Data silos prevent data from being available to everyone in an organization — from engineers to QA testers — and can cause major delays in the delivery process. Once some of these silos get broken down, there is still the issue of visibility for the rest of the organization — who need insights and visibility to the data.
The limits of CI/CD
Even in companies with a mature CI/CD pipeline and a full, company-wide commitment to DevOps, there is often no end-to-end insight into the value stream, where products are stuck — or get jammed frequently — and where delivery bottlenecks slow down delivery to customers.
CI/CD often doesn’t provide the data needed to measure how well the software organization is creating value for the business. Without a way to measure that, software organizations have no way to know if they are improving. Companies cannot foster the collaboration necessary for successful DevOps implementation if there is no visibility across all the stakeholders involved. Businesses don’t just need speed and agility when it comes to software development, they need actionable insights to ensure that software is developed with the right functionality to meet the business need it was designed to address.
How Software Delivery Management Can help
While software bottlenecks can be a major problem for enterprises, Software Delivery Management (SDM) aims to break down the bottlenecks that delay the process of delivering software — along with increasing visibility within an organization. Essentially, SDM is a way to bring software development and delivery teams together, so that as software is developed, there is continuous alignment across stakeholders driving the creation of business value. The process extends the feedback loop to encompass the entire application lifecycle, from issue creation to end users interacting with the application.
Breaking Down Silos and Eliminating Bottlenecks
Just like DevOps breaks down the walls between the development and operations teams, with SDM all artifacts and data is integrated into a unified common data layer. The key information is connected and easily accessible, giving each individual and team an unprecedented level of insight into bottlenecks and inefficiencies. It allows them to communicate better, understand each others’ needs, and ultimately make software that isn’t just bug-free, but also addresses business needs and creates value for the customer.
The four pillars of SDM — common data, universal insights, common connected processes and all functions collaborating — are designed to break down data silos and ensure that visibility into data is available across an enterprise.
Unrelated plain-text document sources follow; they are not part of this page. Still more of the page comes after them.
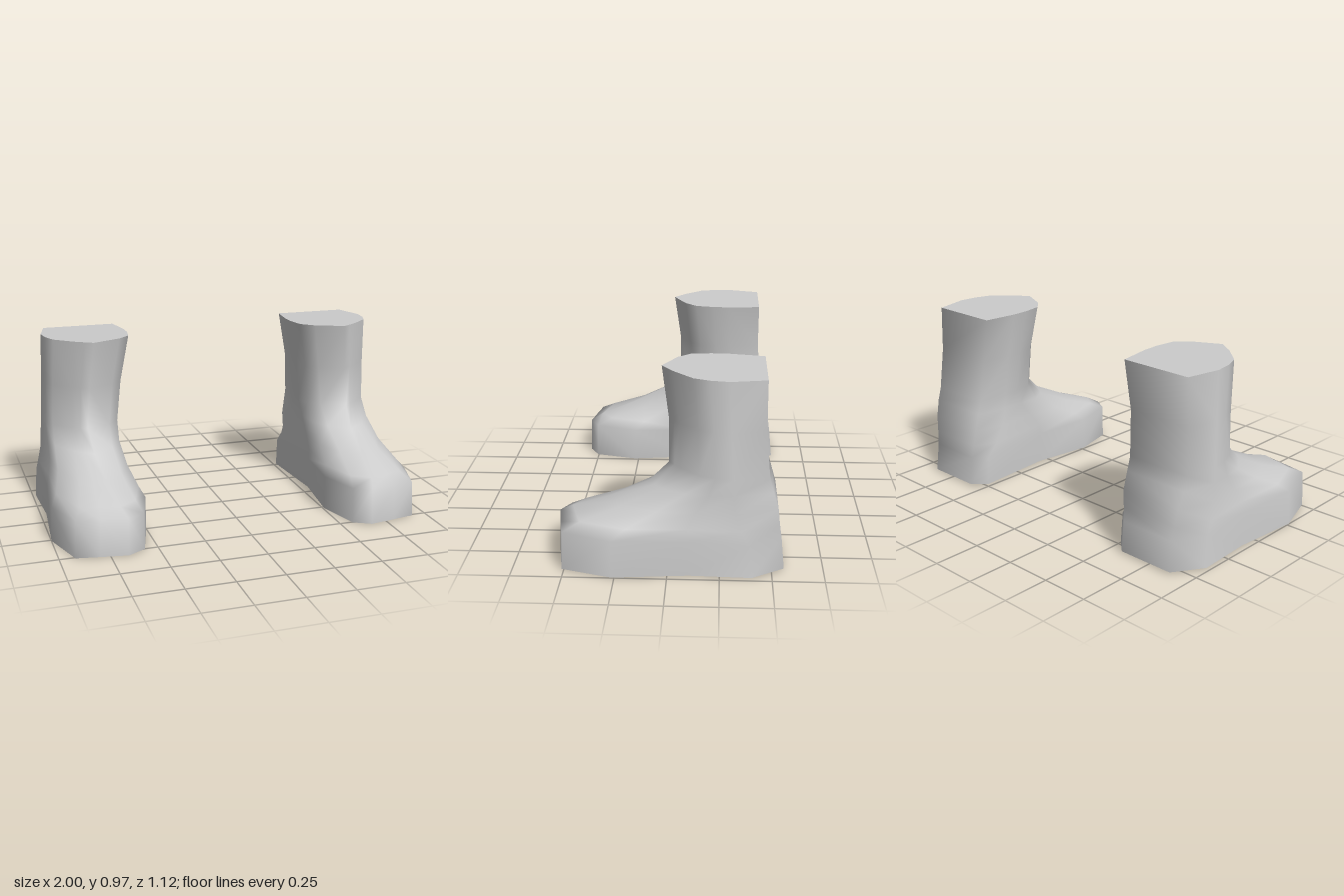
import * as THREE from 'three';

const leather = new THREE.MeshStandardMaterial({ color: 0xcccccc });
leather.name = 'light grey';

// Outlines in a unit box: x from -1 (inner) to 1 (outer), z from 0 (back) to 1 (front)
const SOLE = [[-0.70, 0], [0.54, 0], [0.94, 0.14], [0.88, 0.41], [1, 0.74], [0.68, 0.96],
  [0.19, 0.98], [-0.37, 1], [-0.74, 0.955], [-1, 0.745], [-0.84, 0.45], [-0.98, 0.06]];
const SHAFT = [[-0.89, 0], [0.82, 0], [1, 0.35], [0.95, 0.53], [0.82, 0.69], [0.38, 0.88],
  [0.19, 0.94], [0, 1], [-0.65, 0.86], [-0.93, 0.73], [-1, 0.53], [-1, 0.35]];

// Rings: blend sole to shaft, front taper, inner x, outer x, back z, front z, back y, front y
const RINGS = [
  [0, 0, 0.505, 1.0, -0.56, 0.555, 0.012, 0.003],
  [0, 0, 0.505, 0.99, -0.545, 0.55, 0.17, 0.195],
  [0.2, 0.12, 0.505, 0.985, -0.535, 0.48, 0.24, 0.235],
  [0.5, 0.22, 0.51, 0.975, -0.525, 0.30, 0.33, 0.30],
  [0.8, 0.18, 0.525, 0.965, -0.5, 0.10, 0.42, 0.395],
  [1, 0.06, 0.535, 0.95, -0.48, 0, 0.49, 0.5],
  [1, 0, 0.52, 0.935, -0.46, 0, 0.72, 0.72],
  [1, 0, 0.475, 0.928, -0.46, 0.035, 0.962, 0.97],
];

function ringPoints([blend, taper, x0, x1, z0, z1, yBack, yFront], side) {
  return SOLE.map(([su, sv], j) => {
    const [tu, tv] = SHAFT[j];
    const v = THREE.MathUtils.lerp(sv, tv, blend);
    const u = THREE.MathUtils.lerp(su, tu, blend) * (1 - taper * v);
    return new THREE.Vector3(
      side * ((x0 + x1) / 2 + u * (x1 - x0) / 2),
      THREE.MathUtils.lerp(yBack, yFront, v),
      THREE.MathUtils.lerp(z0, z1, v));
  });
}

function makeMesh(name, points, index, side) {
  // Mirrored parts need their corners in the opposite order
  if (side < 0) {
    for (let i = 0; i < index.length; i += 3) {
      [index[i], index[i + 1]] = [index[i + 1], index[i]];
    }
  }
  const geometry = new THREE.BufferGeometry().setFromPoints(points);
  geometry.setIndex(index);
  geometry.computeVertexNormals();
  const mesh = new THREE.Mesh(geometry, leather);
  mesh.name = name;
  return mesh;
}

// Flat fan closing a ring
function makeCap(name, ring, up, side) {
  const n = ring.length;
  const centre = new THREE.Vector3();
  ring.forEach(p => centre.addScaledVector(p, 1 / n));
  const index = [];
  for (let j = 0; j < n; j++) {
    const k = (j + 1) % n;
    index.push(n, ...(up ? [k, j] : [j, k]));
  }
  return makeMesh(name, [...ring, centre], index, side);
}

function makeBoot(name, side) {
  const boot = new THREE.Group();
  boot.name = name;
  const rings = RINGS.map(r => ringPoints(r, side));
  const n = SOLE.length;

  // Smooth upper lofted from sole to shaft rim
  const index = [];
  for (let i = 0; i < rings.length - 1; i++) {
    for (let j = 0; j < n; j++) {
      const a = i * n + j;
      const b = i * n + (j + 1) % n;
      index.push(a, a + n, b, b, a + n, b + n);
    }
  }
  boot.add(makeMesh('upper', rings.flat(), index, side));

  // Flat underside and closed top
  boot.add(makeCap('sole', rings[0], false, side));
  boot.add(makeCap('shaftTop', rings[rings.length - 1], true, side));
  return boot;
}

export function createModel() {
  const model = new THREE.Group();
  model.name = 'pairOfBoots';
  model.add(makeBoot('leftBoot', 1), makeBoot('rightBoot', -1));
  return model;
}
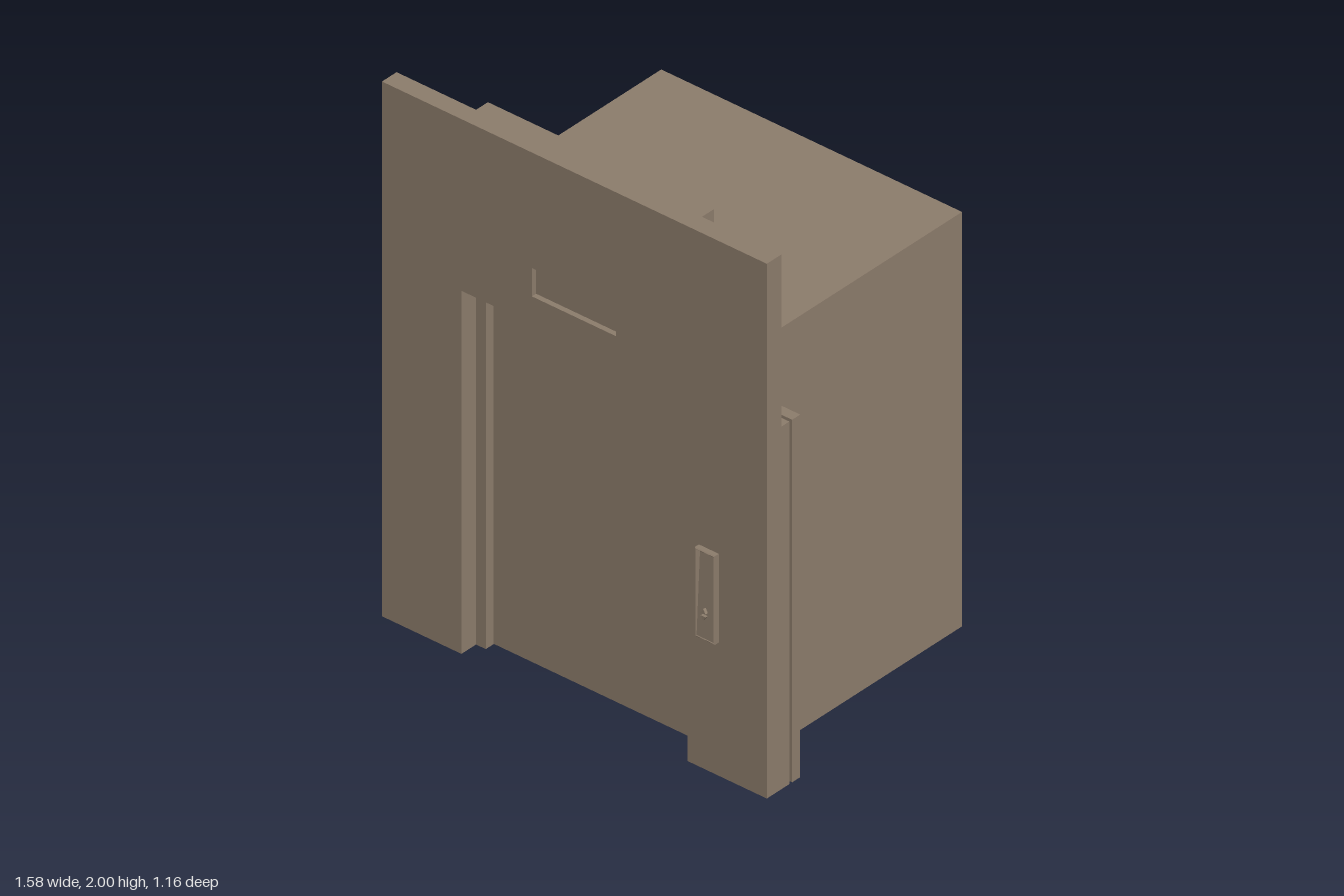
import * as THREE from 'three';

const mat = new THREE.MeshStandardMaterial({ color: 0x8d7d6c, flatShading: true });

export function createModel() {
  const root = new THREE.Group();
  root.name = 'elevator';

  const add = (name, geo, parent = root) => {
    const m = new THREE.Mesh(geo, mat);
    m.name = name;
    parent.add(m);
    return m;
  };
  // Box given by its minimum and maximum along each axis
  const box = (name, x0, x1, y0, y1, z0, z1) => {
    const g = new THREE.BoxGeometry(x1 - x0, y1 - y0, z1 - z0);
    g.translate((x0 + x1) / 2, (y0 + y1) / 2, (z0 + z1) / 2);
    return add(name, g);
  };
  const rect = (T, x0, x1, y0, y1) => new T([
    new THREE.Vector2(x0, y0), new THREE.Vector2(x1, y0),
    new THREE.Vector2(x1, y1), new THREE.Vector2(x0, y1),
  ]);
  const extrude = (shape, depth, z, bevel = 0) => new THREE.ExtrudeGeometry(shape, {
    depth, bevelEnabled: bevel > 0, bevelSize: bevel, bevelThickness: bevel,
    bevelOffset: -bevel, bevelSegments: 1,
  }).translate(0, 0, z);

  // Front wall: doorway cut up from the floor, window for the floor indicator
  const W = 0.792, D = 0.465, H = 1.358;
  const wall = new THREE.Shape([
    [-W, 0], [-D, 0], [-D, H], [D, H], [D, 0], [W, 0], [W, 2], [-W, 2],
  ].map(([x, y]) => new THREE.Vector2(x, y)));
  wall.holes.push(rect(THREE.Path, -0.175, 0.172, 1.462, 1.568));
  add('frontWall', extrude(wall, 0.07, 0.485));

  // Thicker header behind the wall; closes the indicator recess
  box('doorHeader', -D, D, H, 2, 0.428, 0.485);
  box('indicatorPanel', -0.175, 0.172, 1.462, 1.568, 0.486, 0.535);

  // Landing doors slid open and car door panels behind them
  for (const s of [-1, 1]) {
    const [a, b] = s < 0 ? [-W, -0.425] : [0.425, W];
    box(s < 0 ? 'rightLandingDoor' : 'leftLandingDoor', a, b, 0, H - 0.002, 0.447, 0.485);
    const [c, d] = s < 0 ? [-W, 0] : [0, W];
    box(s < 0 ? 'rightCarDoor' : 'leftCarDoor', c, d, 0, H - 0.002, 0.395, 0.434);
  }
  box('closedDoorFace', -D, D, 0, H - 0.003, 0.434, 0.446);

  // Car with a roof that overhangs the door track
  box('car', -0.62, 0.618, 0, 1.52, -0.582, 0.395);
  box('carRoof', -0.62, 0.618, 1.52, 1.55, -0.582, 0.427);

  // Call panel: chamfered frame around a sloping face
  const panel = new THREE.Group();
  panel.name = 'callPanel';
  root.add(panel);
  const frame = rect(THREE.Shape, 0.514, 0.596, 0.5, 0.832);
  frame.holes.push(rect(THREE.Path, 0.521, 0.589, 0.507, 0.825));
  add('callPanelFrame', extrude(frame, 0.018, 0.557, 0.003), panel);
  const side = new THREE.Shape([
    [0.555, 0.505], [0.576, 0.505], [0.559, 0.827], [0.555, 0.827],
  ].map(([z, y]) => new THREE.Vector2(-z, y)));
  const face = new THREE.ExtrudeGeometry(side, { depth: 0.072, bevelEnabled: false });
  face.rotateY(Math.PI / 2).translate(0.519, 0, 0);
  // Extruded profile runs along x with its depth axis flipped back to +z
  add('callPanelFace', face, panel);

  // Up and down call buttons
  for (const [name, y, s] of [['upButton', 0.61, 1], ['downButton', 0.585, -1]]) {
    const tri = new THREE.Shape([
      [-0.01, -0.007 * s], [0.01, -0.007 * s], [0, 0.009 * s],
    ].map(([x, v]) => new THREE.Vector2(x, v)));
    add(name, extrude(tri, 0.02, 0.562), panel).position.set(0.553, y, 0);
  }
  return root;
}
This ensures collaboration and connection between all teams and business units. With insights into the software delivery process from SDM, it’s easier to see where bottlenecks occur.
Paving the Way for Better Business
With Software Delivery Management, everyone from the software organization — including product marketing and customer success — has access to the same set of data and one unified platform for collaboration. Product marketers have a clear idea of how a feature will work, when it will be ready for deployment, and the types of customers it’s best for. Customer support teams have visibility into when new features will be released and can alert developers to patterns in support requests. As the feedback loop widens to include product marketing, documentation teams and customer support, developers get more valuable feedback that leads to intelligent iterations and software improvements. And of course, developers get the satisfaction of seeing how the features they build lead to concrete business results and customer adoption stories.
The goal of enterprise software development isn’t to create the software as fast as possible or to create the most technically sophisticated application, it is to use the software as a tool to create business value and to create that value as quickly as possible. When development teams have more time to focus on the creative problem-solving that software development requires, organizations begin to move closer towards software-first, product-led goals.
Similar to DevOps, Software Delivery Management not only brings together different parts of the engineering department but facilitates collaboration between engineering and sales, marketing and other business units. The ability to bring business strategy and software engineering together is critical to creating applications that are as effective as possible at meeting the business goals.
No one wants to be stuck in traffic; SDM is the fast lane that is needed to escape congestion and accelerate enterprises in reaching their destination.
Feature image from Pixabay.